“Wherever we look in samsara there is so much suffering. The root of it all is this incorrect concept that believes that the I is real from its own side. It is formless, colorless and shapeless but the result of this wrong concept is the unbelievable sufferings of the six realms. The suffering we humans must endure is bad enough but that is nothing compared to the suffering of the other realms. All of this comes from something that is formless, colorless and shapeless.”
“In exactly the same way as we are suffering, there are numberless other sentient beings who are also suffering: numberless hell beings, numberless hungry ghosts, numberless animals, numberless human beings, numberless gods, numberless demigods and numberless intermediate state beings. We are lost, but that is nothing. We are just one being. There are numberless other beings continuously suffering in samsara.
Therefore, it is not enough to achieve the blissful state of peace, nirvana, for ourselves alone while there are numberless other beings that need our help. We need to help all sentient beings.
As I have often said, we have eyes and limbs so that we can run and grab the blind person who is walking toward a precipice, mistakenly thinking there is a road there. That poor stumbling sentient being cannot see the precipice, so it is up to us. That is the first reason for helping sentient beings: because we can—they are suffering so much and we are capable of helping them.
The next reason for helping sentient beings is that all our happiness comes from them.”
“All our past, present and future happiness, including nirvana and the great nirvana, enlightenment, comes from our good karma. And our good karma is the action of the buddhas.
There are two actions of the buddhas: one is the buddha’s holy mind and the other is with us sentient beings, our own good karma. We create positive actions only because we understand karma—the cause of suffering and the cause of happiness—and our understanding of karma is the result of having been taught by the buddhas.

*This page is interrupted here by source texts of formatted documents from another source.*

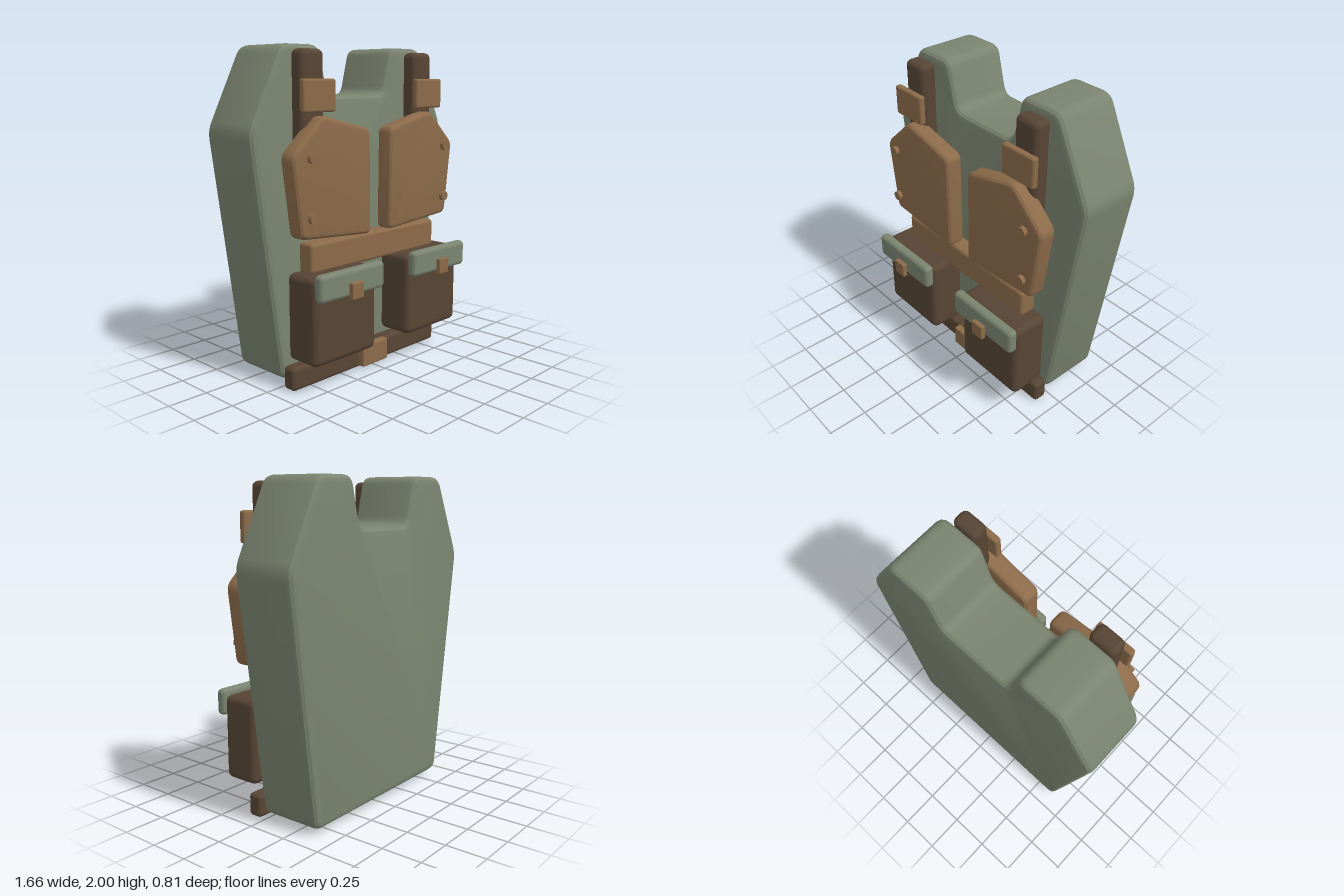
import * as THREE from 'three';
import { toCreasedNormals } from 'three/addons/utils/BufferGeometryUtils.js';
import { RoundedBoxGeometry } from 'three/addons/geometries/RoundedBoxGeometry.js';

function material(name, color) {
  const m = new THREE.MeshStandardMaterial({ color });
  m.name = name;
  return m;
}

// Closed outline with softened corners
function roundedShape(points, r) {
  const pts = points.map(([x, y]) => new THREE.Vector2(x, y));
  const shape = new THREE.Shape();
  pts.forEach((p, i) => {
    const prev = pts[(i + pts.length - 1) % pts.length];
    const next = pts[(i + 1) % pts.length];
    const a = p.clone().add(prev.clone().sub(p).setLength(r));
    const b = p.clone().add(next.clone().sub(p).setLength(r));
    if (i === 0) shape.moveTo(a.x, a.y);
    else shape.lineTo(a.x, a.y);
    shape.quadraticCurveTo(p.x, p.y, b.x, b.y);
  });
  shape.closePath();
  return shape;
}

// Bevelled slab filling the outline exactly, between z0 and z1
function slab(points, z0, z1, bevel, r) {
  const g = new THREE.ExtrudeGeometry(roundedShape(points, r), {
    depth: z1 - z0 - 2 * bevel,
    bevelEnabled: true,
    bevelThickness: bevel,
    bevelSize: bevel,
    bevelOffset: -bevel,
    bevelSegments: 3,
    curveSegments: 4,
  });
  g.translate(0, 0, z0 + bevel);
  return toCreasedNormals(g, 0.4);
}

export function createModel() {
  const group = new THREE.Group();
  group.name = 'vest';
  const green = material('sage green', 0x7b8470);
  const tan = material('tan leather', 0x8c6b4a);
  const brown = material('dark brown', 0x574535);

  function add(name, geometry, mat) {
    const mesh = new THREE.Mesh(geometry, mat);
    mesh.name = name;
    group.add(mesh);
    return mesh;
  }

  // Rounded box given by its limits on each axis
  function box(name, mat, [x0, x1], [y0, y1], [z0, z1], r) {
    const mesh = add(name, new RoundedBoxGeometry(x1 - x0, y1 - y0, z1 - z0, 2, r), mat);
    mesh.position.set((x0 + x1) / 2, (y0 + y1) / 2, (z0 + z1) / 2);
    return mesh;
  }

  // Vest body: one half of the outline, mirrored
  const half = [[0.635, 0.04], [0.838, 1.51], [0.595, 2], [0.31, 2], [0.235, 1.705]];
  const outline = [...half, ...half.map(([x, y]) => [-x, y]).reverse()];
  add('vestBody', slab(outline, -0.405, 0.01, 0.04, 0.055), green);

  // Belts
  box('chestBand', tan, [-0.55, 0.55], [0.7, 0.88], [0.065, 0.18], 0.022);
  box('waistBelt', brown, [-0.648, 0.648], [0.003, 0.145], [0.025, 0.12], 0.025);
  box('beltBuckle', tan, [-0.112, 0.112], [0.018, 0.158], [0.12, 0.17], 0.01);

  const plate = [[0.08, 0.877], [0.645, 0.918], [0.708, 1.39], [0.475, 1.605], [0.088, 1.512]];

  for (const side of [1, -1]) {
    const label = side > 0 ? 'left' : 'right';
    const span = (a, b) => (side > 0 ? [a, b] : [-b, -a]);

    // Shoulder strap and its buckle
    box(label + 'Strap', brown, span(0.393, 0.567), [1.077, 1.97], [0.025, 0.135], 0.036);
    box(label + 'StrapBuckle', tan, span(0.358, 0.605), [1.62, 1.805], [0.145, 0.188], 0.014);

    // Chest plate with rivets
    const pts = plate.map(([x, y]) => [side * x, y]);
    if (side < 0) pts.reverse();
    add(label + 'ChestPlate', slab(pts, 0.09, 0.21, 0.03, 0.04), tan);
    for (const y of [1.04, 1.375]) {
      const rivet = add(label + 'Rivet', new THREE.CylinderGeometry(0.03, 0.03, 0.026, 16), tan);
      rivet.rotation.x = Math.PI / 2;
      rivet.position.set(side * 0.587, y, 0.235);
    }

    // Pouch with flap and closing tab
    box(label + 'Pouch', brown, span(0.146, 0.646), [0.195, 0.715], [0.065, 0.31], 0.04);
    box(label + 'PouchFlap', green, span(0.137, 0.655), [0.585, 0.745], [0.302, 0.368], 0.026);
    box(label + 'PouchTab', tan, span(0.35, 0.441), [0.575, 0.672], [0.368, 0.4], 0.006);
  }
  return group;
}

A buddha’s actions come from a buddha; a buddha comes from a bodhisattva; a bodhisattva comes from bodhicitta; bodhicitta comes from great compassion; great compassion is generated by contemplating the suffering of all sentient beings. Therefore we can see that we can attain enlightenment only by depending on the kindness of sentient beings.
The mind of great compassion—the cause of bodhicitta and thus a bodhisattva and thus a buddha—can only be generated by understanding the suffering of each and every sentient being. Every sentient being must be included: every hell being, every hungry ghost, every animal, every human being, every god, every demigod, every intermediate state being. Not even one is left out. That is their great kindness.”
“Therefore, great compassion comes from the numberless suffering sentient beings; bodhicitta comes from the numberless suffering sentient beings; bodhisattvas come from the numberless suffering sentient beings; buddhas come from the numberless suffering sentient beings—therefore, a buddha’s actions come from sentient beings. The Buddha, Dharma and Sangha, the refuge objects we always pray to, come from sentient beings. They come from every single suffering sentient being.”
“On the other hand, for bodhisattvas, the thought of being born in the hells for sentient beings—even for one sentient being—brings them unbelievable joy and happiness; much greater happiness than an arhat experiences achieving nirvana.”